The purpose behind hiring ProMedia to act as a third-party contractor for the city’s communications was to reach a compromise between the city’s administration and council over what was been disseminated in Jeffersonville’s name.
Despite highlighting the council in some content and having an open-door policy for communication, Williamson said no one took him up on the offer.
“When I, time and time again, requested council members to engage with me in communication and to let them know this vehicle is theirs, this is their ability to communicate with people, they chose not to,” Williamson said.
At the time Moore contracted with ProMedia in 2012 he said it should resolve concerns the council had cited about the position being under the administration’s direction.
City Councilman Bryan Glover, during the board of public works meeting in which the contract was approved for ProMedia, he said it was an excellent compromise that satisfies both the administration and the city council.
“They wanted to take the political nature out of the position, I think this actually does that,” he said in 2012. Glover, however, abstained from voting on the contract.
However, the cuts made to the budget, removing the communications department, were seen as a political move.
“I think it’s obvious, the council does not want transparency,” Moore said. “They are not interested in keeping the people of Jeffersonville informed.”
And Moore was not the only one who saw the move as politically motivated.
“For a city like Jeff to have such a robust communications initiative up and running for them, at such a little expense, and then for the city council to say there is no value to that, it’s just mind-boggling to me,” Williamson said. “It seems to me it is very politically motivated.”
But Sellers said the council’s intention was to cut only the city newsletter.

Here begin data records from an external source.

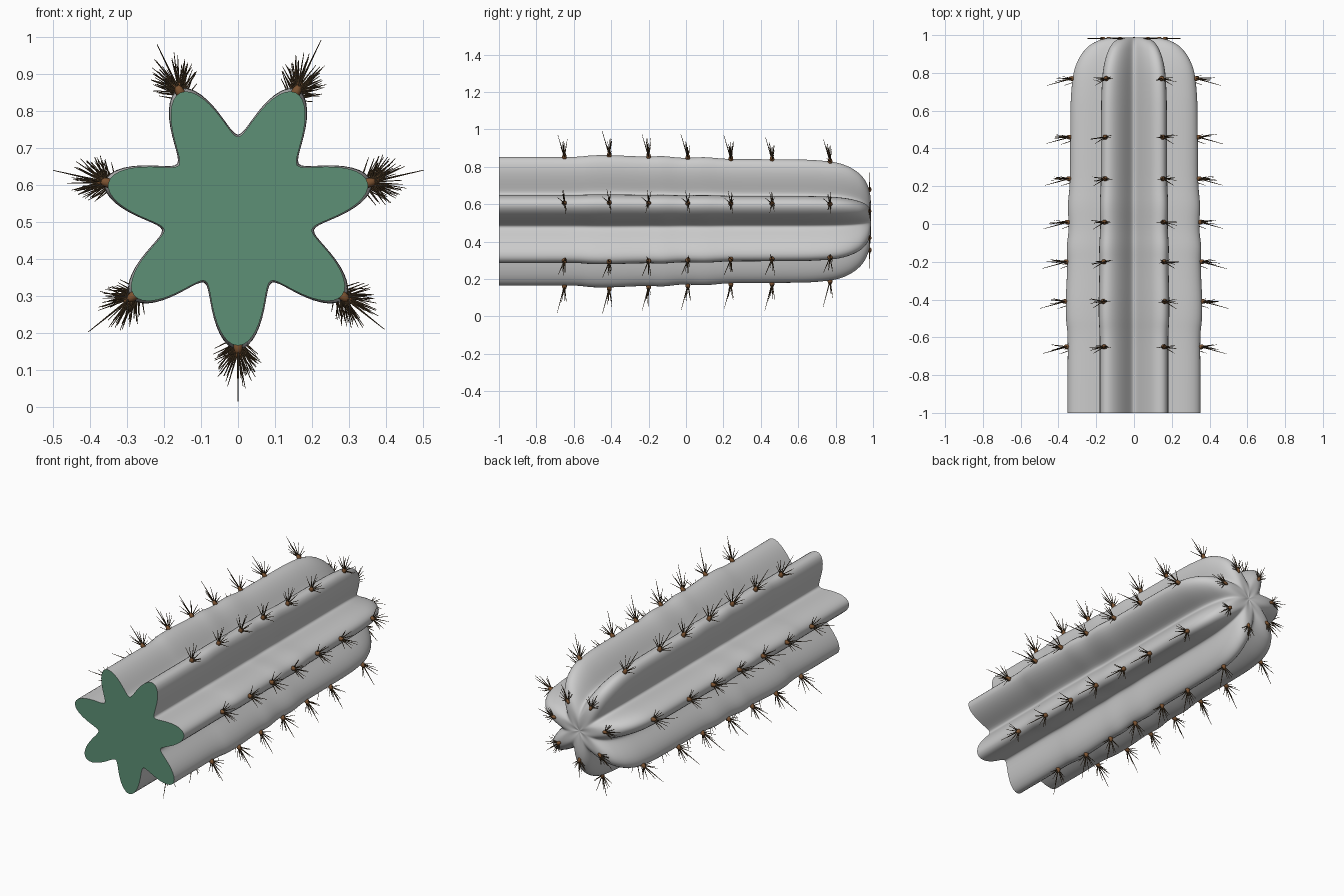
import bpy, bmesh, math, random
from mathutils import Vector, Matrix

if "Cube" in bpy.data.objects:
    bpy.data.objects.remove(bpy.data.objects["Cube"])

random.seed(4)
RIBS, CZ, SEG = 7, 0.525, 168
VALLEY, CREST = 0.205, 0.36


def material(name, rgb):
    m = bpy.data.materials.new(name)
    m.diffuse_color = (*rgb, 1)
    m.use_nodes = True
    m.node_tree.nodes["Principled BSDF"].inputs["Base Color"].default_value = m.diffuse_color
    return m


def finish(bm, name, mat=None, smooth=None):
    mesh = bpy.data.meshes.new(name)
    bmesh.ops.recalc_face_normals(bm, faces=bm.faces)
    bm.to_mesh(mesh)
    bm.free()
    ob = bpy.data.objects.new(name, mesh)
    bpy.context.collection.objects.link(ob)
    if mat:
        mesh.materials.append(mat)
    if smooth:
        bpy.ops.object.select_all(action='DESELECT')
        ob.select_set(True)
        bpy.context.view_layer.objects.active = ob
        bpy.ops.object.shade_smooth_by_angle(angle=math.radians(smooth))
    return ob


# Lengthwise profile: (y, scale of the ribbed cross-section)
PROFILE = [(-1, 1), (-.8, 1), (-.6, 1), (-.5, 1.025), (-.4, 1.027), (-.28, 1.012),
           (-.2, 1.006), (-.12, 1.012), (-.02, .985), (.1, .995), (.22, .968), (.4, .962),
           (.6, .957), (.7, .945), (.8, .91), (.87, .84), (.92, .745), (.95, .65),
           (.972, .53), (.984, .40), (.988, .27), (.987, .14), (.983, .03)]


def smooth_profile(points, steps=4):
    p = [Vector(q) for q in points]
    out = []
    for i in range(len(p) - 1):
        a, b, c, d = p[max(i - 1, 0)], p[i], p[i + 1], p[min(i + 2, len(p) - 1)]
        for k in range(steps):
            t = k / steps
            out.append(0.5 * (2 * b + (c - a) * t + (2 * a - 5 * b + 4 * c - d) * t * t
                              + (3 * b - a - 3 * c + d) * t ** 3))
    return out + [p[-1]]


RINGS = smooth_profile(PROFILE)


def star(scale, y):
    pts = []
    for i in range(SEG):
        a = 2 * math.pi * i / SEG
        w = (1 + math.cos(RIBS * a)) / 2
        r = scale * (VALLEY + (CREST - VALLEY) * w ** 0.95)
        pts.append(Vector((r * math.sin(a), y, CZ - r * math.cos(a))))
    return pts


# Ribbed stem with domed end
bm = bmesh.new()
prev = None
for y, s in RINGS:
    ring = [bm.verts.new(p) for p in star(s, y)]
    if prev:
        for i in range(SEG):
            j = (i + 1) % SEG
            bm.faces.new((prev[i], prev[j], ring[j], ring[i]))
    prev = ring
tip = bm.verts.new((0, .982, CZ))
for i in range(SEG):
    bm.faces.new((prev[i], prev[(i + 1) % SEG], tip))
finish(bm, "ribbed_stem", smooth=60)

# Flat green cut face
bm = bmesh.new()
bm.faces.new([bm.verts.new(p) for p in star(1, -1)])
cap = finish(bm, "cut_face", material("green_flesh", (.11, .28, .18)))
if cap.data.polygons[0].normal.y > 0:
    cap.data.flip_normals()


def crest_radius(y):
    for a, b in zip(RINGS, RINGS[1:]):
        if a.x <= y <= b.x:
            return CREST * (a.y + (b.y - a.y) * (y - a.x) / (b.x - a.x))
    return 0.16


def add_spine(bm, base, direction, length, radius):
    rot = direction.to_track_quat('Z', 'Y').to_matrix().to_4x4()
    mid = Matrix.Translation(base + direction * length / 2)
    bmesh.ops.create_cone(bm, cap_ends=True, segments=5, radius1=radius,
                          radius2=radius * .25, depth=length, matrix=mid @ rot)


# Areoles and spine clusters along every rib crest
spines, areoles = bmesh.new(), bmesh.new()
AREOLE_Y = [-.65, -.41, -.2, .01, .24, .46, .77, .982]
FAN = [-62, -46, -32, -17, 10, 24, 39, 54]
for k in range(RIBS):
    a = 2 * math.pi * k / RIBS
    radial = Vector((math.sin(a), 0, -math.cos(a)))
    tangent = Vector((math.cos(a), 0, math.sin(a)))
    for y in AREOLE_Y:
        at_tip = y > .9
        r = .17 if at_tip else crest_radius(y) + .004
        base = Vector((0, y, CZ)) + radial * r
        size = .75 if at_tip else 1
        rot = radial.to_track_quat('Z', 'Y').to_matrix().to_4x4()
        bmesh.ops.create_uvsphere(areoles, u_segments=10, v_segments=6, radius=1,
                                  matrix=Matrix.Translation(base) @ rot
                                  @ Matrix.Diagonal((.013 * size, .013 * size, .02 * size, 1)))
        for f in FAN:
            t = math.radians(f + random.uniform(-7, 7))
            lean = random.uniform(-.03, .03) if at_tip else random.uniform(-.22, .18)
            d = (radial * math.cos(t) + tangent * math.sin(t) + Vector((0, lean, 0))).normalized()
            length = size * random.uniform(.085, .115) * (1 - .35 * abs(f) / 62)
            add_spine(spines, base, d, length, .0032)
        # Long central spine leaning toward the cut end
        d = (radial + Vector((0, 0 if at_tip else -.27, 0))).normalized()
        add_spine(spines, base, d, .10 if at_tip else random.uniform(.13, .15), .0036)

finish(areoles, "areoles", material("areole_brown", (.2, .085, .03)), smooth=60)
finish(spines, "spines", material("spine_brown", (.075, .045, .02)), smooth=50)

She added it is necessary to have someone maintain the city’s websites, but added she would like to see the council address the quarterly newsletter.
“There has to be a better way to get that out because it’s very expensive,” Sellers said.
Zastawny agreed and said he was not pleased with the newsletter, especially the most recent version that was produced.
He added that he was obviously unhappy when the contract with ProMedia was approved and would like to see the city move back to having an individual employed by the city act as its communications director.
“[I] preferred an employee, because they were in-house,” Zastawny said. “I think that was missed with the contract with ProMedia.”
Zastawny, Sellers and Councilman Nathan Samuel were all members of the city council when the communications director position was first created in 2007.
Sellers said the city does need some sort of communications effort. “We need something,” she said. “I don’t see how we can just drop it.”